AIM OF THE TASK: If a line in the entries includes "offset", show that line.

+++ DATA SUPPLIED +++

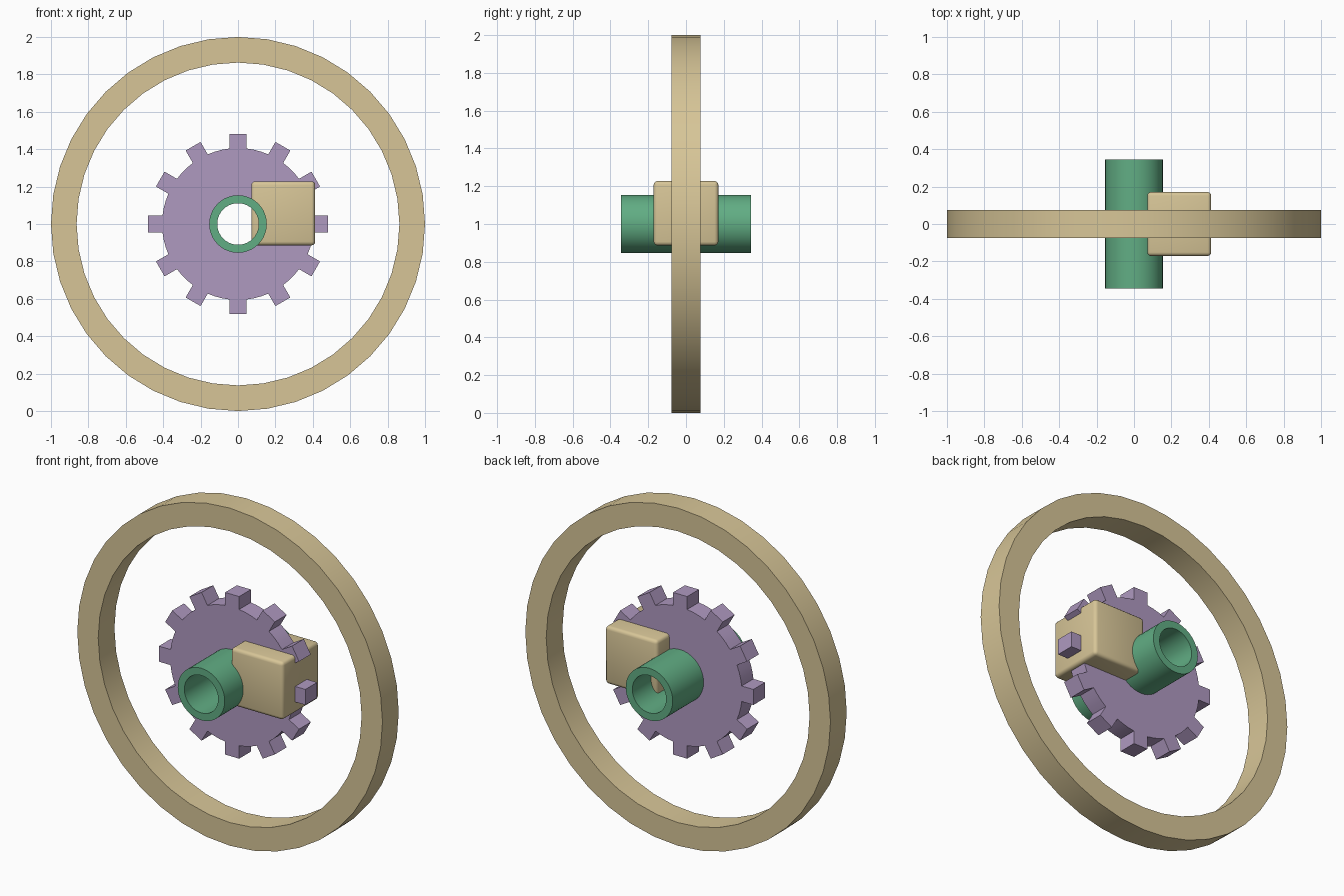
import bpy, bmesh
from math import sin, cos, pi, asin

if "Cube" in bpy.data.objects:
    bpy.data.objects.remove(bpy.data.objects["Cube"])

CZ = 1.0  # axle height


def material(name, rgb):
    m = bpy.data.materials.new(name)
    m.diffuse_color = (*rgb, 1)
    m.use_nodes = True
    m.node_tree.nodes["Principled BSDF"].inputs["Base Color"].default_value = m.diffuse_color
    return m


TAN = material("tan", (0.68, 0.56, 0.31))
GREEN = material("green", (0.12, 0.42, 0.23))
PURPLE = material("purple", (0.43, 0.32, 0.53))


def circle(r, n, offset=0.0):
    return [(r * cos(2 * pi * (i + offset) / n), r * sin(2 * pi * (i + offset) / n))
            for i in range(n)]


def finish(bm, name, mat, angle):
    bmesh.ops.recalc_face_normals(bm, faces=bm.faces)
    me = bpy.data.meshes.new(name)
    bm.to_mesh(me)
    bm.free()
    me.materials.append(mat)
    ob = bpy.data.objects.new(name, me)
    bpy.context.collection.objects.link(ob)
    bpy.ops.object.select_all(action='DESELECT')
    ob.select_set(True)
    bpy.context.view_layer.objects.active = ob
    bpy.ops.object.shade_smooth_by_angle(angle=angle)
    return ob


def ring_prism(name, outer, inner, half, mat):
    """Extruded ring along y between two loops with equal point counts."""
    bm = bmesh.new()
    loops = [[bm.verts.new((x, y, z + CZ)) for x, z in prof]
             for prof, y in ((outer, -half), (outer, half), (inner, half), (inner, -half))]
    n = len(outer)
    for k in range(4):
        a, b = loops[k], loops[(k + 1) % 4]
        for i in range(n):
            j = (i + 1) % n
            bm.faces.new((a[i], a[j], b[j], b[i]))
    return finish(bm, name, mat, 0.52)


# Outer rim
ring_prism("outer_rim", circle(1.0, 40), circle(0.863, 40), 0.076, TAN)

# Hollow hub tube
ring_prism("hub_tube", circle(0.154, 40), circle(0.111, 40), 0.344, GREEN)

# Gear with twelve square teeth, bored out inside the hub wall
TEETH, ROOT, TIP, HW = 12, 0.406, 0.48, 0.046
pitch = 2 * pi / TEETH
a0 = asin(HW / ROOT)
gap = pitch - 2 * a0
root_x = ROOT * cos(a0)
profile = []
for t in range(TEETH):
    c, s = cos(t * pitch), sin(t * pitch)
    pts = [(root_x, -HW), (TIP, -HW), (TIP, HW), (root_x, HW)]
    pts += [(ROOT * cos(a0 + gap * k / 3), ROOT * sin(a0 + gap * k / 3)) for k in (1, 2)]
    profile += [(x * c - z * s, x * s + z * c) for x, z in pts]
ring_prism("gear", profile, circle(0.13, len(profile), -1.5), 0.055, PURPLE)

# Rounded block set off-centre over the hub
bm = bmesh.new()
bmesh.ops.create_cube(bm, size=0.342)
bmesh.ops.bevel(bm, geom=bm.edges[:], offset=0.02, segments=3, profile=0.5, affect='EDGES')
block = finish(bm, "block", TAN, 0.6)
block.location = (0.242, 0, 1.057)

+++

RESPONSE BELOW:
def circle(r, n, offset=0.0):
    return [(r * cos(2 * pi * (i + offset) / n), r * sin(2 * pi * (i + offset) / n))
bmesh.ops.bevel(bm, geom=bm.edges[:], offset=0.02, segments=3, profile=0.5, affect='EDGES')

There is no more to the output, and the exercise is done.